◆ What is expected ◆
For this listing, the lines between the one holding "RIDGE, EAVE, LIP = (0, 0.905), (0.82, 0.567), (0.805, 0.52)" and the one holding "# Ridge cap", inclusive, must be set down exactly.
»»
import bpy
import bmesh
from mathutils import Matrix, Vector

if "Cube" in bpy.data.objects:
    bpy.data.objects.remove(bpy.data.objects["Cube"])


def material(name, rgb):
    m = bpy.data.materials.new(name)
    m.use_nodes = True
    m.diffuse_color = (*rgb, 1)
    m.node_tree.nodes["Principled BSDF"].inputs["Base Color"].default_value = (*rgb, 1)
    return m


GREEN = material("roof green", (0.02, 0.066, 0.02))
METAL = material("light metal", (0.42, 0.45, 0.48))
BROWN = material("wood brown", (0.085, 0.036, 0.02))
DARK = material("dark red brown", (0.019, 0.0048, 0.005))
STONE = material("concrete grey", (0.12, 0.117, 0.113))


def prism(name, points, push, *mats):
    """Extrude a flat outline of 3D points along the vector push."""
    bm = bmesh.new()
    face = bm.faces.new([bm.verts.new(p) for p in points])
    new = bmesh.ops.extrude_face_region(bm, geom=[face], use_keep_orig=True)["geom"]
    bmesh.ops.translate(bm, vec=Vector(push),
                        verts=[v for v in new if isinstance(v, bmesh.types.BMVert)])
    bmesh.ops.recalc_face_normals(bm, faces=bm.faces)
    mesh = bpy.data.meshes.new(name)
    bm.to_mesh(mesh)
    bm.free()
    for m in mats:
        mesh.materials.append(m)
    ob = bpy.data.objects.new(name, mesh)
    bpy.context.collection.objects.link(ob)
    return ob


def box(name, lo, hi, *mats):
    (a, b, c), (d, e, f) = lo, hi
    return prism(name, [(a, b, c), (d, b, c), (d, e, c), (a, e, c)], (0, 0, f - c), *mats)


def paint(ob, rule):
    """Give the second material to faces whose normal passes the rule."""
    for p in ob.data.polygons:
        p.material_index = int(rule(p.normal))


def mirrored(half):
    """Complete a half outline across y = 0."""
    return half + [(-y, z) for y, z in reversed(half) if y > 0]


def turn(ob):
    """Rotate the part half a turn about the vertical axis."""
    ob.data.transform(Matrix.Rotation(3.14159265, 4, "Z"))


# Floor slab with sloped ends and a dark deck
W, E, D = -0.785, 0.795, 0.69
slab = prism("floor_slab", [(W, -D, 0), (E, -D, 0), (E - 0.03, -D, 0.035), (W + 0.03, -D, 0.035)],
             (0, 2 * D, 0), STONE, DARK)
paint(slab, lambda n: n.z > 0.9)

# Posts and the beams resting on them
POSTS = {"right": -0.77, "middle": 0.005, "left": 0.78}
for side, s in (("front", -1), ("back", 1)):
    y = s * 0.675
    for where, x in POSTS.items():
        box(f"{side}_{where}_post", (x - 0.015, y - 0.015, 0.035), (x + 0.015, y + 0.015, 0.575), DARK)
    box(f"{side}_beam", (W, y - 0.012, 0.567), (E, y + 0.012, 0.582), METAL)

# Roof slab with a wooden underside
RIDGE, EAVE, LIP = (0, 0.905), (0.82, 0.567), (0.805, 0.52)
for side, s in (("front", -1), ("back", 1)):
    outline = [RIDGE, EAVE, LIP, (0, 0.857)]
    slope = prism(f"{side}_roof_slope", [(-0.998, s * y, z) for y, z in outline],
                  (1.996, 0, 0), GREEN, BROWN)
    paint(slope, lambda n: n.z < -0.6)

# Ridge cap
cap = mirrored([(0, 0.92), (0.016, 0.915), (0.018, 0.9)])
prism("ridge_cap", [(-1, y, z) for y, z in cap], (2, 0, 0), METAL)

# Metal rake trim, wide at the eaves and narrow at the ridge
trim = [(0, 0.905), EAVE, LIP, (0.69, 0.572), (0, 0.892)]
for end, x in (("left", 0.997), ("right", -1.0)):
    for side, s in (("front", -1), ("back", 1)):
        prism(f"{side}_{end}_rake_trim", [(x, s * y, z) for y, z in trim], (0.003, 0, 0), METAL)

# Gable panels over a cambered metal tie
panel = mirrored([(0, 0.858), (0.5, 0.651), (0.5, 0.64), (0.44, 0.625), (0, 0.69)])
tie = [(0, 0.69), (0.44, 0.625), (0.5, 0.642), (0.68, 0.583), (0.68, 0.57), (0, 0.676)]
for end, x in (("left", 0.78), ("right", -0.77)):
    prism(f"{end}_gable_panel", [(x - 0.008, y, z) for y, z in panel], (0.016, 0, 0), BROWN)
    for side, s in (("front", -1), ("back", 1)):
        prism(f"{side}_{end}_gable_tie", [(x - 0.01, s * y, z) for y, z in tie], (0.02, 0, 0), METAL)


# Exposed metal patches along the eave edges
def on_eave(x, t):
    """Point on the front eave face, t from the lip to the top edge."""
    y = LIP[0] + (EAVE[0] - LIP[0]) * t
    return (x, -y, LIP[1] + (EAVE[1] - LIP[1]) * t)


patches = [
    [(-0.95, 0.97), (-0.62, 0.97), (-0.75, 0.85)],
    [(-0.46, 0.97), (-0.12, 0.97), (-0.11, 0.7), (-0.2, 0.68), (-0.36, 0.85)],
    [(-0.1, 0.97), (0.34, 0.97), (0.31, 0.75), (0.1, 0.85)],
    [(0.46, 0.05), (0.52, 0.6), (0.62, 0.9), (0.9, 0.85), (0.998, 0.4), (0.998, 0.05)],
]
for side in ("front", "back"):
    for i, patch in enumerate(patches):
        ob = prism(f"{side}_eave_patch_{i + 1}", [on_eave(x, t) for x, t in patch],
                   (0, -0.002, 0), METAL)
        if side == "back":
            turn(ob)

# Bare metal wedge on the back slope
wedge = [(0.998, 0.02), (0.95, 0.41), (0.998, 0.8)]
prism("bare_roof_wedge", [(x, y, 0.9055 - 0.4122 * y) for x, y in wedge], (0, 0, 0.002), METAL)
««
◆ Written solution ◆
RIDGE, EAVE, LIP = (0, 0.905), (0.82, 0.567), (0.805, 0.52)
for side, s in (("front", -1), ("back", 1)):
    outline = [RIDGE, EAVE, LIP, (0, 0.857)]
    slope = prism(f"{side}_roof_slope", [(-0.998, s * y, z) for y, z in outline],
                  (1.996, 0, 0), GREEN, BROWN)
    paint(slope, lambda n: n.z < -0.6)

# Ridge cap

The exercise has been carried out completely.